The Cirl Bunting Emberiza cirlus is a scarce and localised breeder in the UK, and is on the red list of the UK Birds of Conservation Concern.
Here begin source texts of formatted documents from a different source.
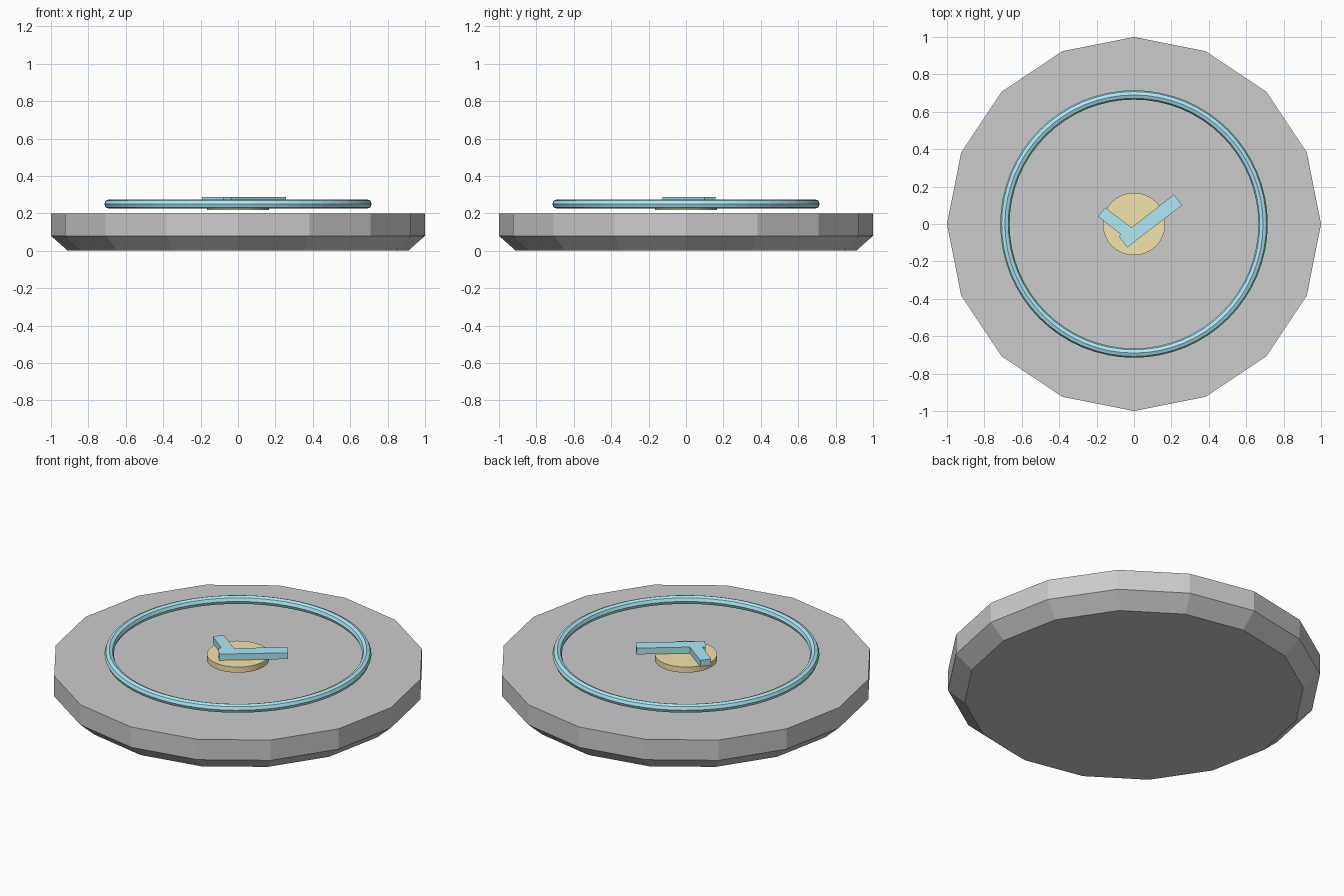
import bpy, bmesh, math

if "Cube" in bpy.data.objects:
    bpy.data.objects.remove(bpy.data.objects["Cube"])


def material(name, rgb):
    m = bpy.data.materials.new(name)
    m.diffuse_color = (*rgb, 1)
    m.use_nodes = True
    m.node_tree.nodes["Principled BSDF"].inputs["Base Color"].default_value = m.diffuse_color
    return m


def mesh_object(name, bm, mat=None):
    bmesh.ops.recalc_face_normals(bm, faces=bm.faces)
    me = bpy.data.meshes.new(name)
    bm.to_mesh(me)
    bm.free()
    ob = bpy.data.objects.new(name, me)
    bpy.context.collection.objects.link(ob)
    if mat:
        me.materials.append(mat)
    return ob


def stacked_rings(name, sides, profile, mat=None):
    """Closed solid through horizontal polygon rings given as (radius, z)."""
    bm = bmesh.new()
    rings = [[bm.verts.new((r * math.cos(2 * math.pi * i / sides),
                            r * math.sin(2 * math.pi * i / sides), z))
              for i in range(sides)] for r, z in profile]
    for a, b in zip(rings, rings[1:]):
        for i in range(sides):
            j = (i + 1) % sides
            bm.faces.new((a[i], a[j], b[j], b[i]))
    bm.faces.new(rings[0])
    bm.faces.new(rings[-1])
    return mesh_object(name, bm, mat)


cyan = material("cyan", (0.42, 0.82, 0.92))
gold = material("gold", (0.90, 0.77, 0.40))

# Sixteen-sided base with a chamfered underside
stacked_rings("base", 16, [(0.91, 0), (1, 0.08), (1, 0.2)])

# Raised trim ring
bpy.ops.mesh.primitive_torus_add(major_radius=0.69, minor_radius=0.025,
                                 major_segments=64, minor_segments=8,
                                 location=(0, 0, 0.25))
ring = bpy.context.object
ring.name = "trim_ring"
ring.data.materials.append(cyan)

# Centre disc
stacked_rings("centre_disc", 48, [(0.167, 0.217), (0.167, 0.25)], gold)

# Check mark: long arm, short arm and the small heel at the corner
outline = [(-0.155, 0.088), (-0.013, -0.018), (0.214, 0.158), (0.257, 0.10),
           (-0.037, -0.126), (-0.08, -0.067), (-0.07, -0.056), (-0.193, 0.04)]
bm = bmesh.new()
face = bm.faces.new([bm.verts.new((x, y, 0.25)) for x, y in outline])
ext = bmesh.ops.extrude_face_region(bm, geom=[face], use_keep_orig=True)
for v in ext["geom"]:
    if isinstance(v, bmesh.types.BMVert):
        v.co.z = 0.287
mesh_object("check_mark", bm, cyan)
In 1995, the Cirl Bunting was included in the list of priority species in the UK Biodiversity Action Plan (BAP), and the RSPB and English Nature (now Natural England) launched a species recovery project.
- To produce an accurate and precise population estimate of Cirl Buntings in the UK and to describe the current distribution.
- To investigate the influence of agri-environment scheme measures (through CSS, ELS and HLS) and other habitats on the fine-scale breeding distributions of cirl buntings and a suite of priority farmland birds.
Key dates so far
- Full surveys were carried out from 1989 to 1993 and sample surveys from 1994 to 1997. Since 1997, there has been another sample survey in 2002 and full surveys in 1998, 2003 and 2009.
Work planned or underway
The 2009 survey was completed and the survey results published (in 2010). The habitat and AE analysis was completed and the resulting paper has now been published (2013).
The 2009 survey recorded an estimated 862 (785-975) territories. Nearly all of these were located in south Devon. Of the 330 tetrads surveyed, 136 were occupied; of which 133 were in Devon, and three in Cornwall. Between 2003 and 2009, the population estimate increased by 24% and the number of occupied tetrads by 15%. However, there is little evidence to suggest that the species is naturally recolonising areas beyond its core range in south Devon.
Who to contact
Senior Conservation Scientist
Natural England, through Action for Birds in England